ThinkaHiker is a participant in the Amazon Services LLC Associates Program, an affiliate advertising program designed to provide a means for sites to earn advertising fees by advertising and linking to amazon.com
One cannot be a legit backpacker without a stove. After all, a portable stove for camping trips is a must-have for any backpacker. But for first timers or less experienced backpackers, buying a stove can be a daunting task as there are many kinds and brands out on the market. It is then important to know the pros and cons of each type of backpacking stoves. Here is a backpacking stove guide that would surely help anyone purchase the right one for their needs.
There are various kinds of backpacking stoves on the market, which would often surprise first-time buyers. There are the liquid-fueled ones, alcohol, solid and canister stoves.
Canister stoves are preferred by many campers as they are easy to use. Plus, they are lightweight, which makes it perfect for backpacking. Unlike other types, a canister one does not require much setting up such as pumping or priming. This would save campers a lot of time when taking a break to boil water or cook food. One only needs to screw the stove and fire it up to get it to work.
However, canister stove needs an isobutane fuel canister, which is considerably more pricey and even hard to find in remote areas. Additionally, a canister stove is not advisable for extreme cold weather.
On the other hand, liquid fuel stoves are bulky and require plenty of maintenance if you want it to last for years. Plus, one has to do some priming before it can be used.
Using liquid fuel has some advantages, of course. The white gas it runs on is cheaper than the isobutane fuel used for canister stoves. Moreover, it is also perfect for trekking and camping out for days in the extreme cold.
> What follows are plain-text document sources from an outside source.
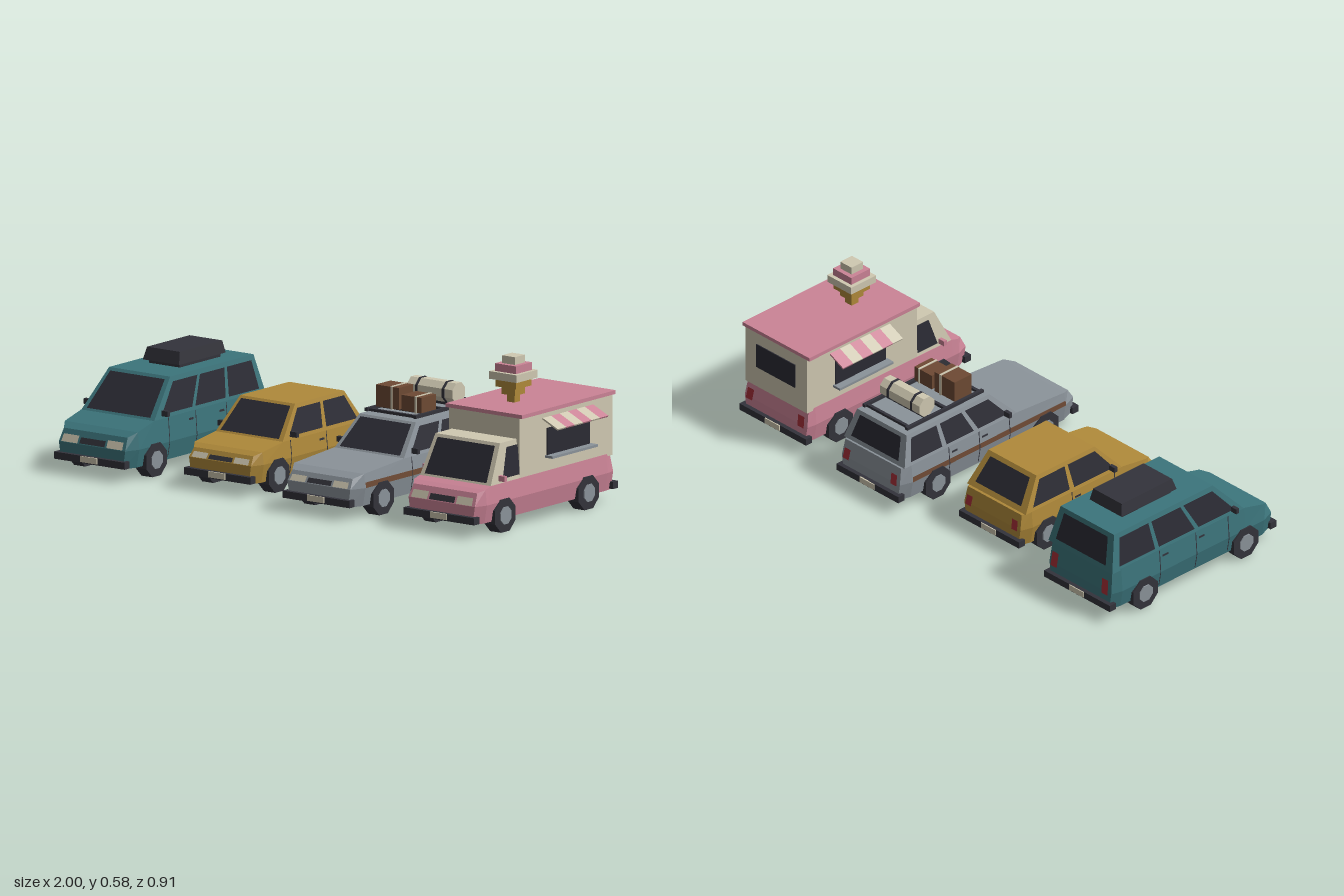
import * as THREE from 'three';

const mat = (name, color) => Object.assign(new THREE.MeshStandardMaterial({ color }), { name });
const M = {
  teal: mat('teal paint', 0x3c757c), yellow: mat('mustard paint', 0xb08a3a),
  grey: mat('grey paint', 0x8b939a), pink: mat('pink paint', 0xcc8497),
  cream: mat('cream', 0xd0c9b2), dark: mat('dark trim', 0x33333b),
  glass: mat('dark glass', 0x2b2b34), red: mat('red lamp', 0xa82f38), brown: mat('brown leather', 0x6e4a34),
};
const V = (x, y, z) => new THREE.Vector3(x, y, z);

// Flat-sided solid from polygon faces, each listed counter-clockwise from outside
function facets(faces, material, name) {
  const pos = [];
  for (const f of faces)
    for (let i = 1; i < f.length - 1; i++)
      for (const p of [f[0], f[i], f[i + 1]]) pos.push(p.x, p.y, p.z);
  const g = new THREE.BufferGeometry();
  g.setAttribute('position', new THREE.Float32BufferAttribute(pos, 3));
  g.computeVertexNormals();
  const m = new THREE.Mesh(g, material);
  m.name = name;
  return m;
}

function box(name, material, w, h, d, x, y, z) {
  const m = new THREE.Mesh(new THREE.BoxGeometry(w, h, d), material);
  m.name = name;
  m.position.set(x, y, z);
  return m;
}

// Patch lying just above a quad [bl, br, tr, tl], in its u, v coordinates
function patch(q, u0, u1, v0, v1, material, name, lift = 0.003) {
  const n = q[1].clone().sub(q[0]).cross(q[3].clone().sub(q[0])).normalize().multiplyScalar(lift);
  const at = (u, v) => q[0].clone().lerp(q[1], u).lerp(q[3].clone().lerp(q[2], u), v).add(n);
  return facets([[at(u0, v0), at(u1, v0), at(u1, v1), at(u0, v1)]], material, name);
}

const BOTTOM = 0.045, FOLD = 0.112;

// Lower body lofted through stations [z, top height, half width], front to rear
function lowerBody(stations, paint) {
  const last = stations.length - 1;
  const rings = stations.map(([z, t, w], i) => {
    const zt = z + (i === 0 ? -0.022 : i === last ? 0.012 : 0);
    const b = w * 0.93, s = w * 0.96;
    return [V(-b, BOTTOM, z), V(b, BOTTOM, z), V(w, FOLD, z), V(s, t, zt), V(-s, t, zt), V(-w, FOLD, z)];
  });
  const F = rings[0], R = rings[last];
  const front = [F[5], F[2], F[3], F[4]], rear = [R[2], R[5], R[4], R[3]];
  const faces = [[F[0], F[1], F[2], F[5]], front, [R[1], R[0], R[5], R[2]], rear];
  for (let i = 0; i < last; i++)
    for (let j = 0; j < 6; j++) {
      const k = (j + 1) % 6, a = rings[i], b = rings[i + 1];
      faces.push([a[j], b[j], b[k], a[k]]);
    }
  return { mesh: facets(faces, paint, 'lowerBody'), front, rear };
}

// Tapered cabin and the quads its windows lie on
function cabin(c, paint) {
  const p = (x, top, z) => V(x, top ? c.y1 : c.y0, z);
  const [a, b, d, e] = [p(-c.w0, 0, c.zf0), p(c.w0, 0, c.zf0), p(c.w1, 1, c.zf1), p(-c.w1, 1, c.zf1)];
  const [f, g, h, i] = [p(-c.w0, 0, c.zr0), p(c.w0, 0, c.zr0), p(c.w1, 1, c.zr1), p(-c.w1, 1, c.zr1)];
  const q = { front: [a, b, d, e], rear: [g, f, i, h], left: [b, g, h, d], right: [f, a, e, i] };
  return { mesh: facets([...Object.values(q), [e, d, h, i], [a, f, g, b]], paint, 'cabin'), ...q };
}

function wheel(x, z) {
  const g = new THREE.Group();
  g.name = 'wheel';
  for (const [r, w, m, n] of [[0.065, 0.05, M.dark, 'tyre'], [0.034, 0.058, M.grey, 'hub']]) {
    const geo = new THREE.CylinderGeometry(r, r, w, 8).rotateY(Math.PI / 8).rotateZ(Math.PI / 2).toNonIndexed();
    geo.computeVertexNormals();
    const mesh = new THREE.Mesh(geo, m);
    mesh.name = n;
    g.add(mesh);
  }
  g.position.set(x, 0.06, z);
  return g;
}

function car(o) {
  const g = new THREE.Group();
  g.name = o.name;
  g.position.x = o.x;
  const body = lowerBody(o.stations, o.paint), cab = cabin(o.cabin, o.upper || o.paint);
  g.add(body.mesh, cab.mesh);
  const st = o.stations, zf = st[0][0], zr = st.at(-1)[0], w = st[2][2], top = st[2][1];
  const edge = y => (y < FOLD ? w * (0.93 + 0.07 * (y - BOTTOM) / (FOLD - BOTTOM)) : w * (1 - 0.04 * (y - FOLD) / (top - FOLD)));

  // Windows
  g.add(patch(cab.front, 0.06, 0.94, 0.06, 0.92, M.glass, 'windshield'));
  if (!o.truck) g.add(patch(cab.rear, 0.1, 0.9, 0.14, 0.88, M.glass, 'rearWindow'));
  for (const [u0, u1] of o.windows) {
    g.add(patch(cab.left, u0, u1, 0.12, 0.87, M.glass, 'sideWindow'));
    g.add(patch(cab.right, 1 - u1, 1 - u0, 0.12, 0.87, M.glass, 'sideWindow'));
  }

  // Lamps and grille
  g.add(patch(body.front, 0.31, 0.69, 0.05, 0.5, M.dark, 'grille'));
  for (const u of [0.04, 0.72]) g.add(patch(body.front, u, u + 0.24, 0.02, 0.6, M.cream, 'headlight'));
  for (const u of [0.04, 0.86]) g.add(patch(body.rear, u, u + 0.1, -0.1, 0.55, M.red, 'tailLight', 0.006));

  // Bumpers and plates
  for (const [z, s, hw] of [[zf, 1, st[0][2]], [zr, -1, st.at(-1)[2]]]) {
    g.add(box('bumper', M.dark, hw * 2 + 0.02, 0.026, 0.03, 0, 0.062, z + s * 0.002));
    g.add(box('plate', M.cream, 0.075, 0.022, 0.006, 0, 0.064, z + s * 0.018));
  }

  for (const s of [-1, 1]) {
    for (const z of o.wheels) g.add(wheel(s * (w - 0.02), z));
    g.add(box('mirror', o.mirror || M.dark, 0.028, 0.02, 0.014, s * (w + 0.004), o.cabin.y0 + 0.022, o.cabin.zf0 - 0.055));
    // Door seams and handles follow the folded side
    const strip = (z0, z1, y0, y1, m, n) => {
      const pts = [V(s * edge(y0), y0, z0), V(s * edge(y0), y0, z1), V(s * edge(y1), y1, z1), V(s * edge(y1), y1, z0)];
      const q = s > 0 ? pts : [pts[1], pts[0], pts[3], pts[2]];
      g.add(patch(q, 0, 1, 0, 1, m, n, 0.002));
    };
    for (const z of o.seams || []) {
      strip(z, z - 0.004, 0.055, FOLD, M.dark, 'doorSeam');
      strip(z, z - 0.004, FOLD, top, M.dark, 'doorSeam');
    }
    for (const z of (o.seams || []).slice(1)) strip(z + 0.04, z + 0.012, top - 0.03, top - 0.022, M.dark, 'doorHandle');
    if (o.stripe) strip(st[1][0], st.at(-2)[0], FOLD, FOLD + 0.02, M.brown, 'woodStripe');
  }
  return g;
}

function makeVan() {
  const g = car({
    name: 'van', x: -0.808, paint: M.teal, wheels: [0.25, -0.25],
    stations: [[0.4, 0.158, 0.15], [0.345, 0.175, 0.172], [0.25, 0.2, 0.172], [-0.36, 0.205, 0.172], [-0.405, 0.2, 0.16]],
    cabin: { y0: 0.198, y1: 0.338, zf0: 0.25, zf1: 0.12, zr0: -0.405, zr1: -0.37, w0: 0.165, w1: 0.138 },
    windows: [[0.05, 0.33], [0.36, 0.64], [0.67, 0.95]], seams: [0.17, 0.01, -0.17],
  });
  g.add(box('roofBoxBase', M.dark, 0.14, 0.03, 0.24, 0, 0.35, -0.145));
  const base = { y0: 0.352, y1: 0.397, zf0: -0.005, zf1: -0.02, zr0: -0.28, zr1: -0.27, w0: 0.082, w1: 0.074 };
  const lid = cabin(base, M.dark).mesh;
  lid.name = 'roofBox';
  g.add(lid);
  return g;
}

function makeHatchback() {
  return car({
    name: 'hatchback', x: -0.283, paint: M.yellow, wheels: [0.195, -0.215],
    stations: [[0.33, 0.145, 0.14], [0.28, 0.157, 0.16], [0.16, 0.175, 0.16], [-0.29, 0.175, 0.16], [-0.338, 0.17, 0.145]],
    cabin: { y0: 0.173, y1: 0.293, zf0: 0.16, zf1: 0.05, zr0: -0.318, zr1: -0.238, w0: 0.152, w1: 0.124 },
    windows: [[0.06, 0.49], [0.54, 0.94]], seams: [0.12, -0.09],
  });
}

function makeWagon() {
  const g = car({
    name: 'wagon', x: 0.245, paint: M.grey, wheels: [0.275, -0.263], stripe: true,
    stations: [[0.435, 0.148, 0.142], [0.375, 0.163, 0.165], [0.14, 0.18, 0.165], [-0.385, 0.18, 0.165], [-0.435, 0.175, 0.15]],
    cabin: { y0: 0.178, y1: 0.29, zf0: 0.14, zf1: 0.03, zr0: -0.418, zr1: -0.38, w0: 0.157, w1: 0.128 },
    windows: [[0.06, 0.33], [0.37, 0.62], [0.66, 0.95]], seams: [0.1, -0.05, -0.2],
  });
  // Roof rack
  for (const s of [-1, 1]) g.add(box('rackRail', M.dark, 0.012, 0.012, 0.38, s * 0.11, 0.304, -0.175));
  for (const z of [-0.35, -0.255, -0.165, -0.075, 0]) g.add(box('rackBar', M.dark, 0.22, 0.01, 0.012, 0, 0.303, z));
  // Suitcases with straps
  for (const [x, w, h] of [[-0.05, 0.104, 0.08], [0.06, 0.09, 0.057]]) {
    g.add(box('suitcase', M.brown, w, h, 0.085, x, 0.309 + h / 2, -0.075));
    g.add(box('suitcaseStrap', M.cream, 0.008, h + 0.005, 0.09, x + 0.02, 0.309 + h / 2, -0.075));
  }
  // Bedroll with straps
  for (const [r, w, x, m, n] of [[0.04, 0.205, 0, M.cream, 'bedroll'], [0.042, 0.01, -0.06, M.dark, 'bedrollStrap'], [0.042, 0.01, 0.06, M.dark, 'bedrollStrap']]) {
    const geo = new THREE.CylinderGeometry(r, r, w, 8).rotateY(Math.PI / 8).rotateZ(Math.PI / 2).toNonIndexed();
    geo.computeVertexNormals();
    const roll = new THREE.Mesh(geo, m);
    roll.name = n;
    roll.position.set(x, 0.347, -0.255);
    g.add(roll);
  }
  return g;
}

function makeTruck() {
  const g = car({
    name: 'iceCreamTruck', x: 0.772, paint: M.pink, upper: M.cream, mirror: M.pink, truck: true, wheels: [0.248, -0.243],
    stations: [[0.398, 0.158, 0.15], [0.35, 0.168, 0.168], [0.318, 0.177, 0.168], [-0.36, 0.18, 0.168], [-0.4, 0.178, 0.162]],
    cabin: { y0: 0.175, y1: 0.32, zf0: 0.318, zf1: 0.245, zr0: 0.14, zr1: 0.14, w0: 0.16, w1: 0.146 },
    windows: [[0.36, 0.95]],
  });
  // Serving box and roof
  g.add(box('servingBox', M.cream, 0.32, 0.226, 0.547, 0, 0.284, -0.1255));
  g.add(box('boxRoof', M.pink, 0.346, 0.014, 0.55, 0, 0.403, -0.1255));
  g.add(box('rearWindow', M.glass, 0.2, 0.095, 0.006, 0, 0.302, -0.4));
  for (const s of [-1, 1]) {
    g.add(box('servingWindow', M.glass, 0.006, 0.1, 0.25, s * 0.161, 0.285, -0.137));
    g.add(box('servingShelf', M.grey, 0.035, 0.009, 0.268, s * 0.177, 0.232, -0.136));
    for (let i = 0; i < 6; i++) {
      const stripe = box('awningStripe', i % 2 ? M.pink : M.cream, 0.078, 0.006, 0.0495, s * 0.192, 0.357, -0.013 - i * 0.0495);
      stripe.rotation.z = -s * 0.44;
      g.add(stripe);
    }
  }
  // Stepped ice cream sign
  const tiers = [[0.017, M.yellow], [0.03, M.yellow], [0.046, M.yellow], [0.062, M.cream], [0.047, M.pink], [0.029, M.cream]];
  tiers.forEach(([r, m], i) => g.add(box(i < 3 ? 'coneTier' : 'scoopTier', m, r * 2, 0.0283, r * 2, 0, 0.4242 + i * 0.0283, -0.024)));
  return g;
}

export function createModel() {
  const model = new THREE.Group();
  model.name = 'parkedVehicles';
  model.add(makeVan(), makeHatchback(), makeWagon(), makeTruck());
  return model;
}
Melting snow is best done with a liquid fuel stove after all.
The alcohol stove is the top choice for many hikers because it is lightweight and easy on the pockets. Fuel is also easy to find. Unfortunately, alcohol stoves cook slowly. In exceptionally windy areas, it might not even work at all. The same can be said about the cold weather, too as this kind of stove will have a hard time melting snow.
There is another downside to using alcohol stove as its fuel can easily cause dry leaves to spark. Its flame is also hard to see, which could cause burning accidents. The solid fuel stove is a compact one that runs on Esbit fuel tabs. Using this stove is easy too as one only need to open the fuel tab to light the fire.
However, one will have difficulties in using a solid fuel stove for extreme cold weather or melting snow since it can only burn low to medium flame for 12 minutes. Its Esbit fuel tabs are also more expensive than other fuel types and hard to find in remote areas.
There are several other key considerations when purchasing a backpacking stove. Weight, for example, is a crucial factor when choosing one. It is best to determine first how much space and weight one can accommodate in their backpacks. If the trip involves long walks, a lot of hiking and rough terrains, then one should opt for lighter stoves.
It is also essential to know what kind of hiker are you when it comes to food. Are you the kind who wants to cook from scratch on a camping trip or is fine with reheating packed or canned foods? If it is the former, then it is best to choose a stove that can quickly boil and cook food. If it’s the latter, then a stove that cooks and boils slowly would do.
If one prefers to cook meals instead of just heating them, it is best to choose a stove that has a simmer control option.
Moreover, when planning for backpacking, one has to account for the weather condition. The same should be done when purchasing a backpacking stove. For winter camping, it is most likely that campers would need to melt snow for their drinking and cooking needs. Unfortunately, not all stoves can handle constant snow melting, so it is a good idea to buy one that can handle such a task.
The regulations of a campsite is also a key consideration. Some campgrounds would go as far as banning all sorts of stoves if they have a fire ban. Others would allow only certain types and forbid the use of others. It is best to check the venue for rules on using the fire of any sorts.
The number of people camping is another point to keep in mind. Would you be using the stove for one or two people or would it be for boiling water and cooking food for a group? Given that backpacking stoves are already small in dimension and lightweight, it is possible for each camper to bring one. But for cooking in a group, a more solidly built camping stove might just be the one to buy.
However, it is not enough to know about backpacking stove guide to help backpackers ensure that they will not run out of fuel. It is still essential to follow tips on fuel efficiency. For example, you may want to alternate hot meals with cold ones like having a cold meal for breakfast and cooking for lunch to save on fuel costs as well as time.
Plus, one must also consider the fuel efficiency by taking necessary steps. For one, it is best to find a secluded corner to cook so that the wind won’t be putting out the fire frequently. Constant firing up the stove up will consume more fuel than just lighting it up once until all boiling and cooking are done. Windscreens can be a big help, too in fighting off the effects of the wind on the stove’s function.
Cooking with a lid is advisable as the constant release of steam would mean more fuel consumption. It is also best to refrain from always opening the lid to check if the cooking or boiling is done.
Just like any product out on the market, each type of stove will have its pros and cons. What is important is to plan a backpacking trip carefully, which includes choosing or buying the appropriate stove type. That, and following experts’ tips on fuel efficiency during backpacking.